» **Work item**
Once the line with "(0.175, 0.05, 0.028))" is found in the data, output it and each following line exactly, up to and including the line with "me.materials.append(mat)", and nothing before or after.
*** Dataset content ***
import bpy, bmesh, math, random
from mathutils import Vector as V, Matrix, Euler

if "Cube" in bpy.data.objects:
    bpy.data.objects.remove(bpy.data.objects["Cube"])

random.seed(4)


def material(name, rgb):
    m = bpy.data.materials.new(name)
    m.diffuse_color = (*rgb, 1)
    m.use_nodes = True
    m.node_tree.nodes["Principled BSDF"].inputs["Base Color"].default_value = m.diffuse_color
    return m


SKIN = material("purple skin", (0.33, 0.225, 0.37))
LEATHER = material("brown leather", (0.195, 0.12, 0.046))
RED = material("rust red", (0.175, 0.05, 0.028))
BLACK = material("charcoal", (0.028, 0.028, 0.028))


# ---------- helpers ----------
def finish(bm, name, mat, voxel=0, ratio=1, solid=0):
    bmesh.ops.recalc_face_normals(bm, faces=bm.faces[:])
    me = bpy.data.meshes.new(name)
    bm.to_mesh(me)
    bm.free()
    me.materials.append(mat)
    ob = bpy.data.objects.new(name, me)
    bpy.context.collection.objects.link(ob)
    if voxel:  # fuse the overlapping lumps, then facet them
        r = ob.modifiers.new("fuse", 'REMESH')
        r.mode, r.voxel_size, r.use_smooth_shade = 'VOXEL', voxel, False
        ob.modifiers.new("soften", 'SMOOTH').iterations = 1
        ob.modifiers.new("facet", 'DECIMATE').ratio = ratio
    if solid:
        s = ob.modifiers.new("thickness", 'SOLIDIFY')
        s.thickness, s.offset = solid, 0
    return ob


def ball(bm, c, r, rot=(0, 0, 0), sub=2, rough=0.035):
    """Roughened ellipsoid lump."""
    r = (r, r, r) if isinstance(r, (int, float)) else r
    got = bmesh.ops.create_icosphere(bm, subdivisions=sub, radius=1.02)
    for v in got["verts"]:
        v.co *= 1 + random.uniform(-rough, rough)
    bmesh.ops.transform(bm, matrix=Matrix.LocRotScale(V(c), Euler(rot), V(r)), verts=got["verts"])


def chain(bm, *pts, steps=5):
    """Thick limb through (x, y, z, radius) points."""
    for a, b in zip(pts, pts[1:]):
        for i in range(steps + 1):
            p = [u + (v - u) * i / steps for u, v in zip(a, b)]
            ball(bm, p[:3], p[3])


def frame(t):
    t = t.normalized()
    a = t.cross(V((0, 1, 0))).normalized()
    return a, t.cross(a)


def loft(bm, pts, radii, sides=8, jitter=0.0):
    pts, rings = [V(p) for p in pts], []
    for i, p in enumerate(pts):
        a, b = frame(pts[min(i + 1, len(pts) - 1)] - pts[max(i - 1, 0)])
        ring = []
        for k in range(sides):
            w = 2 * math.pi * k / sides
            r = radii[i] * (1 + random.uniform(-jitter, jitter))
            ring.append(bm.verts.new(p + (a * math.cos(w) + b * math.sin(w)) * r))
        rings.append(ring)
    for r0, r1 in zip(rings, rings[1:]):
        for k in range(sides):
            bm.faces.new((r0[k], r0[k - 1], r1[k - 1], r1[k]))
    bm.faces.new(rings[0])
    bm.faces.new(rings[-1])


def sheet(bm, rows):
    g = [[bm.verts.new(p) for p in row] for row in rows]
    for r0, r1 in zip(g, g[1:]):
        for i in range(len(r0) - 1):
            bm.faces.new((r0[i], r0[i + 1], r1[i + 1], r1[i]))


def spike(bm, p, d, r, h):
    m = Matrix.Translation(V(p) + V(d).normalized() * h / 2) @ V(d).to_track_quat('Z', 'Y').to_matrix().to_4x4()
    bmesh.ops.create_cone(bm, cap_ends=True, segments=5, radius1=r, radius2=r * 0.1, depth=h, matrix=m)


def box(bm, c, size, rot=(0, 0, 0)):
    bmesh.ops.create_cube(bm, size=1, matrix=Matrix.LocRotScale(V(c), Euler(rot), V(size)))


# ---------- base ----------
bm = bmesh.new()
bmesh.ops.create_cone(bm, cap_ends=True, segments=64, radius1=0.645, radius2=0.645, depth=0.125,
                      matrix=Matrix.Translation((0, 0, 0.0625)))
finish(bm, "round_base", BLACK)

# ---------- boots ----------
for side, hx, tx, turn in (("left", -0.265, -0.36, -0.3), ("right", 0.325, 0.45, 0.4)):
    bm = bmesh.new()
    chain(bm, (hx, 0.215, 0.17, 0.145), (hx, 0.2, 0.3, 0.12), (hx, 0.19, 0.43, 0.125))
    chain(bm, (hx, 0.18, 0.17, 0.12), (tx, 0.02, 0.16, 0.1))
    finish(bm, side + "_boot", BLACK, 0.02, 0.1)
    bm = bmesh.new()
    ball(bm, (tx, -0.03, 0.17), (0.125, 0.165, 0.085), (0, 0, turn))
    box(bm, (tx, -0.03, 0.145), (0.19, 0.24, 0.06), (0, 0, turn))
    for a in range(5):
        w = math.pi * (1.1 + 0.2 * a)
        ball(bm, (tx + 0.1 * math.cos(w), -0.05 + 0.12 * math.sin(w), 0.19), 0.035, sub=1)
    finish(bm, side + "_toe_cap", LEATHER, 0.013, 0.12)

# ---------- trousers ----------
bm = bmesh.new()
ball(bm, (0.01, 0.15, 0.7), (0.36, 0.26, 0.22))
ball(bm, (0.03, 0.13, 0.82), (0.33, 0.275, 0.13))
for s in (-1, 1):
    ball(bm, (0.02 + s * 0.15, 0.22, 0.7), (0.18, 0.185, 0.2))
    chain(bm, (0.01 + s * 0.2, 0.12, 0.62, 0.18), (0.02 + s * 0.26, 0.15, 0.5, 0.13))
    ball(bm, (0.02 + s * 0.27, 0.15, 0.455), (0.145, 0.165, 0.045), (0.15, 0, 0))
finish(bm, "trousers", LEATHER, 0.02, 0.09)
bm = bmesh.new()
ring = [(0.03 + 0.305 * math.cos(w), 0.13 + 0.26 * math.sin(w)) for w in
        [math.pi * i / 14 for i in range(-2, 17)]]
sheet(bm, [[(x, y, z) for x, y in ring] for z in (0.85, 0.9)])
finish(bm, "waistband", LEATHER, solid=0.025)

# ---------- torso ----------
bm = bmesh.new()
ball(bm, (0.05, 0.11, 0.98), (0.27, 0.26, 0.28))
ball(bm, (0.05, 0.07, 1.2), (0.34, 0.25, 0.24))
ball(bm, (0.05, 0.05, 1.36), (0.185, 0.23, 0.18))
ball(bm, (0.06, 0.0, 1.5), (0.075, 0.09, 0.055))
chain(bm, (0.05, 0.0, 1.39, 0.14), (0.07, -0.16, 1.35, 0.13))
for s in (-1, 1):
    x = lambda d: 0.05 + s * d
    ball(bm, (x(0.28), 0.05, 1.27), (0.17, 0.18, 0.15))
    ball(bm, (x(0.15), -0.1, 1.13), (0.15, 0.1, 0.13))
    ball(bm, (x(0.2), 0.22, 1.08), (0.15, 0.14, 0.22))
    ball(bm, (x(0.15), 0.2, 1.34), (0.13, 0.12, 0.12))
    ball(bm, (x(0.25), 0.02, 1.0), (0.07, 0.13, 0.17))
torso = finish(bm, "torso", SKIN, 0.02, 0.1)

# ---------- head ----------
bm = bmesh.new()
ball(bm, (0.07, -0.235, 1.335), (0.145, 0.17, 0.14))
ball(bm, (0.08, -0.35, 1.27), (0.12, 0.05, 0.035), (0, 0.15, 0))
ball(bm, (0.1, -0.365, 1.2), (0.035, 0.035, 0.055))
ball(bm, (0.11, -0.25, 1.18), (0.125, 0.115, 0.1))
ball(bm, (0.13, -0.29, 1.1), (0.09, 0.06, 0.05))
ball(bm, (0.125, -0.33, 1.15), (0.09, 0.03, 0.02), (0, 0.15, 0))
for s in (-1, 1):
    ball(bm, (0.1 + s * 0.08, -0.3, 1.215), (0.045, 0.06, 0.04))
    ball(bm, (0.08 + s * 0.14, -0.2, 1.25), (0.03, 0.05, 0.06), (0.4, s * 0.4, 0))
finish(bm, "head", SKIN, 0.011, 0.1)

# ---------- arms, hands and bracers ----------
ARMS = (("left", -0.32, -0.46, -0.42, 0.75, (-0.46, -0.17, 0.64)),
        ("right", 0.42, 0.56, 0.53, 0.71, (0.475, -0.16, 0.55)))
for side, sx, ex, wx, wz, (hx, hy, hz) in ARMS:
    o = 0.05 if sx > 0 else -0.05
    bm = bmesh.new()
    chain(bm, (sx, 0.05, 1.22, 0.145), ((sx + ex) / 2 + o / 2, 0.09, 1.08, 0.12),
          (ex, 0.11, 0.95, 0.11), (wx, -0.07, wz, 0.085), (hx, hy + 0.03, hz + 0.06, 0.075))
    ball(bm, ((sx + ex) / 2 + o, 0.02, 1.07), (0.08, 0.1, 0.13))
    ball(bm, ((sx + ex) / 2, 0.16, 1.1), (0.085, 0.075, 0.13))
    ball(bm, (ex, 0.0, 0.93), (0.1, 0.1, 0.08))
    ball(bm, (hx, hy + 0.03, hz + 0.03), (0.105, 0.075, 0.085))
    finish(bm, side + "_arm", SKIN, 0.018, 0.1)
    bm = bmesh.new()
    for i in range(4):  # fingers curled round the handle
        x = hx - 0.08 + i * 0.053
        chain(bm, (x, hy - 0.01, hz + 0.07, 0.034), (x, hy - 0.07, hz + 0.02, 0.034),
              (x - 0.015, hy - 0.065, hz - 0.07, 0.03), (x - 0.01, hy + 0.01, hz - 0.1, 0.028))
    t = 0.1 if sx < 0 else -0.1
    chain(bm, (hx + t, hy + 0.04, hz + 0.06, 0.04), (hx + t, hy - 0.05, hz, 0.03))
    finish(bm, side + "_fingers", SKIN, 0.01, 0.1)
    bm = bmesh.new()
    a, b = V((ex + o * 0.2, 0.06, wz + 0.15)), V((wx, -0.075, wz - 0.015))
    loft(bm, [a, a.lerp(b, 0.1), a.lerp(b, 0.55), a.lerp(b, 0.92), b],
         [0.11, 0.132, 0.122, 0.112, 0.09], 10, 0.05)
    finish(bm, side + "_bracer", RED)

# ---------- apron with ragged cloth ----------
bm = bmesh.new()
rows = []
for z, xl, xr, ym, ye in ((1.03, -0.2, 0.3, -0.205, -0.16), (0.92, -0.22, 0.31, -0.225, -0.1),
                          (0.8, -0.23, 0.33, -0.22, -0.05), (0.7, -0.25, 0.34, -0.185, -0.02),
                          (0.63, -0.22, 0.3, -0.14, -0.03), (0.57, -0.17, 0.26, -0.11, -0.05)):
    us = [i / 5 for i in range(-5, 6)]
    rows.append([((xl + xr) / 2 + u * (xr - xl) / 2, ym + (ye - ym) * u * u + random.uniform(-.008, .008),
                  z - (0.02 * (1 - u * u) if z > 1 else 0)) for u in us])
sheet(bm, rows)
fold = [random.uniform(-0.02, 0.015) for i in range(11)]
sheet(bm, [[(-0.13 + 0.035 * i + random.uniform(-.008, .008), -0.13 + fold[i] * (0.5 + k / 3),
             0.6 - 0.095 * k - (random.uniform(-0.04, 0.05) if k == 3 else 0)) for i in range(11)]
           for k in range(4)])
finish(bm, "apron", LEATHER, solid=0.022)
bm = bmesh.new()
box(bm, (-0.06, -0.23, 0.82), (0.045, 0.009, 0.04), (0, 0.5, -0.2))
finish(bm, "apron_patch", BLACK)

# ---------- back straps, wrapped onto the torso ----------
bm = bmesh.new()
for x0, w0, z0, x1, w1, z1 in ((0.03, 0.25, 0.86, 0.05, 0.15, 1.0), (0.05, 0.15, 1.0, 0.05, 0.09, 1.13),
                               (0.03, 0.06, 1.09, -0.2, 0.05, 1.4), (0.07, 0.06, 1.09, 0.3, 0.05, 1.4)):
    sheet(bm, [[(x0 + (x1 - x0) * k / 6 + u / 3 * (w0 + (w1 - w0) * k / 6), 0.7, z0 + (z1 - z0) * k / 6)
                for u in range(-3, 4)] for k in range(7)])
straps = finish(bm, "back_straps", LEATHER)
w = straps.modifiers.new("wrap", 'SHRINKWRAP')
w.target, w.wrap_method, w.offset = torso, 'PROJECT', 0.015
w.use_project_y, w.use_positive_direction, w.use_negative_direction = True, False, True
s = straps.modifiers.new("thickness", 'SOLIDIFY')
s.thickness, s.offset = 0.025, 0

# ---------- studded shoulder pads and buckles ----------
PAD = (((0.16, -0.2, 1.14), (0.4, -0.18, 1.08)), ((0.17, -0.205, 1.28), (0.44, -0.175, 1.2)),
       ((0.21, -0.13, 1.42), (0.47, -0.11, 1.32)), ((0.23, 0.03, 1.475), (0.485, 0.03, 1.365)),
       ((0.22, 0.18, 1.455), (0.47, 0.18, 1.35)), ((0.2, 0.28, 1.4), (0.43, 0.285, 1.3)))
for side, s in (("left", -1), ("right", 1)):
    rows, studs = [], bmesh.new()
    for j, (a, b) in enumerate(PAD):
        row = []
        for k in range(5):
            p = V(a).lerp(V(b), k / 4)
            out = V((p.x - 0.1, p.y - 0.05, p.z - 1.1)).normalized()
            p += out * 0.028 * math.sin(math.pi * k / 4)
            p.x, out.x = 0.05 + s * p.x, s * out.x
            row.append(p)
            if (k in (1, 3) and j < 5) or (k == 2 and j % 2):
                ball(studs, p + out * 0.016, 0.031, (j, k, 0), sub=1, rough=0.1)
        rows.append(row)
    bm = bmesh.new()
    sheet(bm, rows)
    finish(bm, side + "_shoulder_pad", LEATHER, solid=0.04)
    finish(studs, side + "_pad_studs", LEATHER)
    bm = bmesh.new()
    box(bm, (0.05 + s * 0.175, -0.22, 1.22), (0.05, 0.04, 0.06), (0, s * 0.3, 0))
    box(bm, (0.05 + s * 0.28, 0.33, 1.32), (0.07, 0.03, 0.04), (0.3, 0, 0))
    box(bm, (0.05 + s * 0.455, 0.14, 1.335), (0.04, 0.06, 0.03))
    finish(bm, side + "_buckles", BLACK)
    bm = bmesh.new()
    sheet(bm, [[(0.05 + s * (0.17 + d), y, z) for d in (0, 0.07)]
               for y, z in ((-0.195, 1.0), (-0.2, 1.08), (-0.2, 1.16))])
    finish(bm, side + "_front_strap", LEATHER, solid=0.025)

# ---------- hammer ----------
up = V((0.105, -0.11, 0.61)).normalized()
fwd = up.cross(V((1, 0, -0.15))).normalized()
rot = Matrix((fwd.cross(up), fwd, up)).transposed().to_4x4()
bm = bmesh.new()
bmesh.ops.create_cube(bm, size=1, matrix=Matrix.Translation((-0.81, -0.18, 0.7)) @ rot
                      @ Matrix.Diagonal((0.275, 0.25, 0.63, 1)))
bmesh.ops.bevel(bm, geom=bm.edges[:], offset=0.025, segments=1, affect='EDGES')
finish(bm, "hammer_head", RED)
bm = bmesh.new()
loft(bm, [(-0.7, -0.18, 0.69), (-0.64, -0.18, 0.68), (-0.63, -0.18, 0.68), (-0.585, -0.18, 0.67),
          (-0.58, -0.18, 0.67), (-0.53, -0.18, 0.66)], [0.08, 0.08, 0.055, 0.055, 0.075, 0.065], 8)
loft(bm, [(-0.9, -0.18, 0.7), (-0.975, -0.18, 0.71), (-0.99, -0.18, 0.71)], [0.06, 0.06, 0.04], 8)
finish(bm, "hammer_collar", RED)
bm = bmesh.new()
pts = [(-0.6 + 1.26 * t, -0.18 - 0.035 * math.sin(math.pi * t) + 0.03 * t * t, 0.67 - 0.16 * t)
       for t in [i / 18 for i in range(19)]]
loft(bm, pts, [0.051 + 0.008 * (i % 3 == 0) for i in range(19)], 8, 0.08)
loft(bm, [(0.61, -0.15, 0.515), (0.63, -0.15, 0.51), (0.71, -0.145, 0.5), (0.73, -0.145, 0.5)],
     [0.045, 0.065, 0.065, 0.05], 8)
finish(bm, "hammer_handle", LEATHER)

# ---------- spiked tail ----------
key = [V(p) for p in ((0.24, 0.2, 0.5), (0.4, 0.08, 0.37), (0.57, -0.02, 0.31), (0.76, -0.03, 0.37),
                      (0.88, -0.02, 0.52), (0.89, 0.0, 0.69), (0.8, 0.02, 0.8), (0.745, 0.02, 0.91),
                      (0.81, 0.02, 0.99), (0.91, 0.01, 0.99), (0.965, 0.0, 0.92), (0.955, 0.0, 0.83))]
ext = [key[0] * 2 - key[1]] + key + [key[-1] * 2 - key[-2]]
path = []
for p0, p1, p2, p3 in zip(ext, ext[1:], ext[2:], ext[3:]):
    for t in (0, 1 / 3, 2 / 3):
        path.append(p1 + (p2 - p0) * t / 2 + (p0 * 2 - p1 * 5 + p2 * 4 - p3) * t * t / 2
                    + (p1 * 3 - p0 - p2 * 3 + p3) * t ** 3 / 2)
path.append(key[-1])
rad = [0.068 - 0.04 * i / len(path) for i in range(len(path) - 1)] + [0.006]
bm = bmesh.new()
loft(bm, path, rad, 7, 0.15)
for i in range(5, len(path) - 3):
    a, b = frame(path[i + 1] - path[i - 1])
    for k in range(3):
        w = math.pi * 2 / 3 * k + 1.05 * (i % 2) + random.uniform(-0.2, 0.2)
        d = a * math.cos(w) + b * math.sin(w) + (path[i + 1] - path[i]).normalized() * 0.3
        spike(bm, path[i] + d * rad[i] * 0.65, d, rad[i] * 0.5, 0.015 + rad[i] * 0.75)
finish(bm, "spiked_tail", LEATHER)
*** End of Dataset content ***
» **Reply**
RED = material("rust red", (0.175, 0.05, 0.028))
BLACK = material("charcoal", (0.028, 0.028, 0.028))


# ---------- helpers ----------
def finish(bm, name, mat, voxel=0, ratio=1, solid=0):
    bmesh.ops.recalc_face_normals(bm, faces=bm.faces[:])
    me = bpy.data.meshes.new(name)
    bm.to_mesh(me)
    bm.free()
    me.materials.append(mat)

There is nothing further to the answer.